2022 sees the two-hundredth anniversary of the death of William Herschel, a profoundly significant figure in the field of astronomy, but one who made his early living as a musician — as an oboist, violinist, harpsichordist, organist, composer, and impresario. After leaving a military band in his native Hanover for an unsuccessful two-year stint in London (1757–59), Herschel moved to the north of England (1760), where he composed his symphonies and many other works as an itinerant musician in Richmond, Newcastle, Sunderland, Durham, Pontefract, Doncaster, Leeds, and Halifax. In 1766 he accepted an invitation as organist at the new Octagon Chapel in Bath, where he became a mainstay of the musical scene for over fifteen years.
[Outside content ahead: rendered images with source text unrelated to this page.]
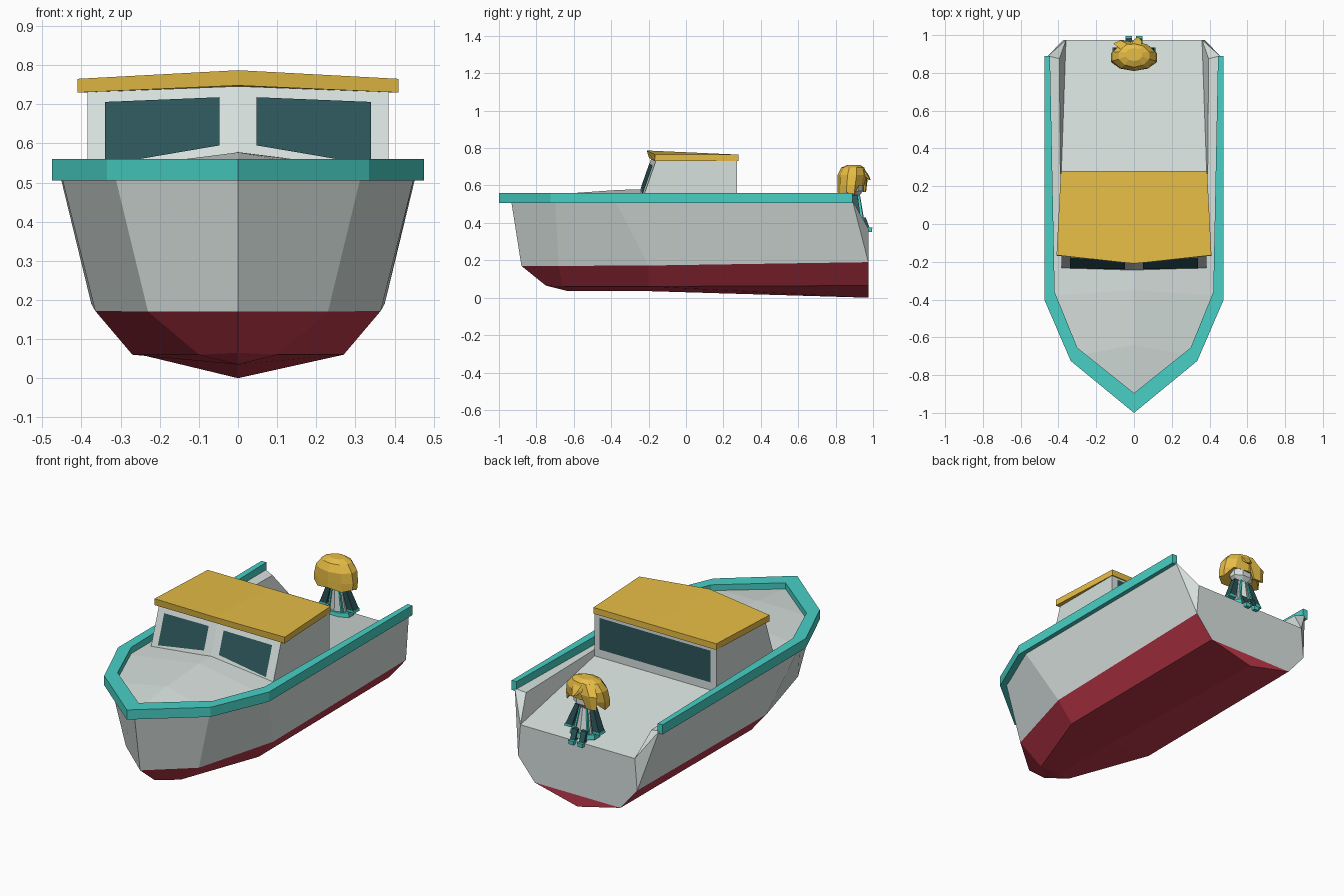
import bpy, bmesh, math

old = bpy.data.objects.get("Cube")
if old:
    bpy.data.objects.remove(old, do_unlink=True)


def material(name, r, g, b):
    m = bpy.data.materials.new(name)
    m.use_nodes = True
    m.diffuse_color = (r, g, b, 1)
    m.node_tree.nodes["Principled BSDF"].inputs["Base Color"].default_value = (r, g, b, 1)
    return m


grey = material("pale_grey", .68, .75, .73)
red = material("hull_red", .52, .04, .07)
teal = material("teal", .065, .63, .56)
gold = material("gold", .80, .51, .06)
dark = material("dark_teal", .025, .09, .1)


def build(name, faces, mats, mirror=True):
    """Make an object from (points, material index) faces, mirrored across x."""
    bm = bmesh.new()
    for pts, index in faces:
        sides = (1, -1) if mirror else (1,)
        for s in sides:
            loop = []
            for x, y, z in pts:
                if (s * x, y, z) not in loop:
                    loop.append((s * x, y, z))
            if len(loop) > 2:
                f = bm.faces.new([bm.verts.new(p) for p in loop[::s]])
                f.material_index = index
    bmesh.ops.remove_doubles(bm, verts=bm.verts, dist=.0005)
    bmesh.ops.recalc_face_normals(bm, faces=bm.faces)
    mesh = bpy.data.meshes.new(name)
    bm.to_mesh(mesh)
    bm.free()
    for m in mats:
        mesh.materials.append(m)
    ob = bpy.data.objects.new(name, mesh)
    bpy.context.collection.objects.link(ob)
    return ob


def strip(a, b, index=0):
    """Quads between two rows of points."""
    return [([a[i], a[i + 1], b[i + 1], b[i]], index) for i in range(len(a) - 1)]


def loft(name, rings, sides, mat, mirror=False):
    """Closed tube through rings of (x, y, z, x radius, y radius)."""
    rows = []
    for x, y, z, rx, ry in rings:
        turns = [math.tau * (i + .5) / sides for i in range(sides)]
        row = [(x + rx * math.cos(t), y + ry * math.sin(t), z) for t in turns]
        rows.append(row + row[:1])
    faces = [(rows[0][:-1], 0), (rows[-1][:-1], 0)]
    for a, b in zip(rows, rows[1:]):
        faces += strip(a, b)
    return build(name, faces, [mat], mirror)


# Hull: rows run from bow to stern
stern = .975
gunwale = [(0, -.935, .52), (.315, -.7, .52), (.452, -.38, .52), (.455, .89, .52)]
chine = [(0, -.88, .17), (.23, -.68, .17), (.365, -.2, .172), (.375, stern, .19)]
bilge = [(0, -.75, .065), (.1, -.66, .06), (.27, -.2, .06), (.27, stern, .065)]
keel = [(0, -.75, .065), (0, -.63, .035), (0, -.2, .035), (0, stern, 0)]
hull = strip(gunwale, chine) + strip(chine, bilge, 1) + strip(bilge, keel, 1)

# Foredeck, cockpit and transom
crown = [(0, -.64, .557), (0, -.35, .577), (0, .262, .58)]
step_top, step_low, step_mid = (.39, .262, .52), (.385, .262, .49), (0, .262, .49)
coaming, corner = (.395, .875, .505), (.36, stern, .37)
sill, transom_low = (0, stern, .37), (0, stern, .065)
bow, shoulder, beam, quarter = gunwale
for pts in ([bow, shoulder, crown[0]],
            [shoulder, beam, crown[1], crown[0]],
            [beam, step_top, crown[2], crown[1]],
            [beam, quarter, coaming, step_top],
            [step_top, step_low, step_mid, crown[2]],
            [step_top, coaming, corner, step_low],
            [step_low, corner, sill, step_mid],
            [quarter, coaming, corner],
            [quarter, corner, chine[3]],
            [corner, chine[3], bilge[3], transom_low, sill]):
    hull.append((pts, 0))
hull.append(([bilge[3], keel[3], transom_low], 1))
build("hull", hull, [grey, red])

# Rail around the deck, open at the stern
outer = [(0, -1), (.335, -.725), (.475, -.4), (.475, .89)]
inner = [(0, -.895), (.3, -.655), (.42, -.36), (.445, .89)]


def level(row, z):
    return [(x, y, z) for x, y in row]


low_out, top_out = level(outer, .505), level(outer, .56)
low_in, top_in = level(inner, .505), level(inner, .56)
rail = strip(low_out, top_out) + strip(top_out, top_in)
rail += strip(top_in, low_in) + strip(low_in, low_out)
rail.append(([low_out[-1], top_out[-1], top_in[-1], low_in[-1]], 0))
build("rail", rail, [teal])


# Cabin with a raked, V-shaped front
def front(x, z, out=0):
    return (x, -.25 + .075 * x + .35 * (z - .56) - out, z)


def upright(x, z):
    return (x, .274, z)


half, floor, eave, peak = .385, .48, .731, .746
f_mid, f_top = front(0, floor), front(0, peak)
f_low, f_eave = front(half, floor), front(half, eave)
b_low, b_eave = upright(half, floor), upright(half, eave)
b_mid, b_top = upright(0, floor), upright(0, eave)
build("cabin", [([f_mid, f_low, f_eave, f_top], 0),
                ([f_low, b_low, b_eave, f_eave], 0),
                ([b_low, b_mid, b_top, b_eave], 0),
                ([f_top, f_eave, b_eave, b_top], 0),
                ([f_mid, f_low, b_low, b_mid], 0)], [grey])

# Windows as thin plates
pane = [(.047, .595), (.047, .718), (.34, .706), (.34, .545)]
build("front_windows", [([front(x, z, .005) for x, z in pane], 0)], [dark])
w, sill_z, head_z = .35, .535, .715
build("rear_window", [([(-w, .279, sill_z), (w, .279, sill_z),
                        (w, .279, head_z), (-w, .279, head_z)], 0)], [dark], False)

# Roof slab, peaked at the front
under = [(0, .28, .73), (.387, .28, .73), (.41, -.168, .73), (0, -.198, .748)]
over = [(0, .28, .765), (.387, .28, .765), (.41, -.165, .765), (0, -.21, .787)]
build("roof", strip(under, over) + [(under, 0), (over, 0)], [gold])

# Seated figure on the transom, facing aft
loft("figure_torso", [(0, .91, .4, .065, .045), (0, .9, .55, .036, .03)], 6, grey)
loft("figure_head", [(0, .895, .54, .03, .03), (0, .9, .57, .07, .05),
                     (0, .9, .63, .07, .05)], 8, grey)
loft("figure_hem", [(0, .91, .385, .085, .06), (0, .91, .41, .08, .055)], 8, teal)
loft("figure_arms", [(.085, .91, .43, .03, .034), (.045, .9, .55, .018, .024)],
     4, dark, True)
loft("figure_cuffs", [(.09, .91, .418, .032, .036), (.086, .91, .432, .032, .036)],
     4, teal, True)
loft("figure_legs", [(.028, .97, .37, .02, .018), (.028, .945, .43, .024, .022)],
     4, dark, True)
loft("figure_shoes", [(.028, .98, .352, .02, .02), (.028, .975, .375, .024, .03)],
     4, teal, True)
# Coat edging on the front and back of the torso
loft("coat_edging", [(.042, .91, .41, .008, .056), (.02, .9, .55, .006, .04)],
     4, teal, True)

# Bobbed hair, cut high over the face, with a sweeping fringe on one side
hair = loft("figure_hair", [(0, .878, .558, .127, .068), (0, .882, .6, .129, .072),
                            (0, .888, .655, .118, .078), (0, .892, .695, .085, .062),
                            (0, .897, .71, .045, .034)], 10, gold)
for i, v in enumerate(hair.data.vertices):
    if v.co.z < .57:
        v.co.z += .012 * (i % 2) + (.04 if v.co.y > .92 else -.006)
loft("figure_fringe", [(-.07, .955, .565, .035, .008), (-.055, .955, .64, .055, .018),
                       (-.02, .925, .695, .05, .03)], 5, gold)
loft("figure_forelock", [(.02, .982, .63, .012, .006), (.01, .955, .66, .04, .02),
                         (0, .92, .695, .045, .03)], 5, gold)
In Bath he was joined by other musical family members including his sister Caroline, who assisted William first in musical and then in astronomical duties, ultimately becoming a distinguished astronomer in her own right.
Herschel’s astronomical interests and construction of very high-quality telescopes, beginning in 1773, brought him to international and lasting fame when he discovered the planet now called Uranus in 1781. He came to the attention of King George III, who summoned him to Windsor and effectively ended the musical portion of his career, at age 43. For the rest of his life Herschel made numerous groundbreaking contributions: designing large telescopes; mapping the Milky Way system of stars and the Sun’s motion in it; cataloguing and classifying thousands of star clusters, nebulae, variable stars, and double stars; proving the effectiveness of gravity outside the solar system; discovering several moons around Saturn and Uranus; discovering infrared radiation (from the Sun); postulating an evolving universe with stars and nebulae that are born, age, and die; estimating the age of the Universe; and arguing that all stars and planets are populated with intelligent beings.
Contemporary academia’s separation of music and astronomy across the arts and sciences is something Herschel and other eighteenth-century thinkers would have found hard to understand, given both endeavours proceeded for them on mathematical principles. This symposium takes the bicentenary of his death as a cue to explore new aspects of Herschel’s work as composer, instrumentalist, impresario, and astronomer in the intellectual, creative, and cultural contexts of his time. Our symposium will take a wide perspective on astronomy, music, and natural philosophy, including the Herschels’ legacy in connections between science and art today.
Papers of 20 minutes are invited on, but are by no means restricted to, the following themes in his musical and astronomical careers:
• Herschel’s aesthetics
• Herschel and theology
• Herschel and creativity
• Eighteenth-century manufacture of scientific and musical devices
• Herschel’s musical and astronomical networks
• Herschel’s musical life (1757–82)
• Herschel and Yorkshire, Bath, and Windsor (Slough)
• Herschel and patronage
• Herschel as a Hanoverian
• Herschel, the Bath Philosophical Society, and the Royal Society
• Herschel in the context of late eighteenth-century natural philosophy
• Herschel’s legacy in astronomy, music, and interdisciplinarity
Proposals of no more than 200 words should be sent to Rachel Cowgill by 11 February 2022 with the title ‘Herschel Bicentenary Symposium proposal’, and should include the author’s/co-authors’ name, affiliation, and email address.
The symposium will take place on 19 June 2022, and will conclude with a public keynote lecture by Professor Tom McLeish FRS (University of York), a panel discussion on Herschel’s legacies, and a concert of Herschel’s music given as part of the York Festival of Ideas, 11–24 June 2022. We are grateful for the support of the Festival in organising these bicentenary events. Further activities celebrating the ways science and music interconnect are planned for 2022, organised by the University of York’s Sound, Voices, and Technology research network (SoVoT).
Rachel Cowgill (University of York)
Sarah Clemmens Waltz (Conservatory of Music, University of the Pacific)
Woodruff T. Sullivan III (University of Washington, Seattle)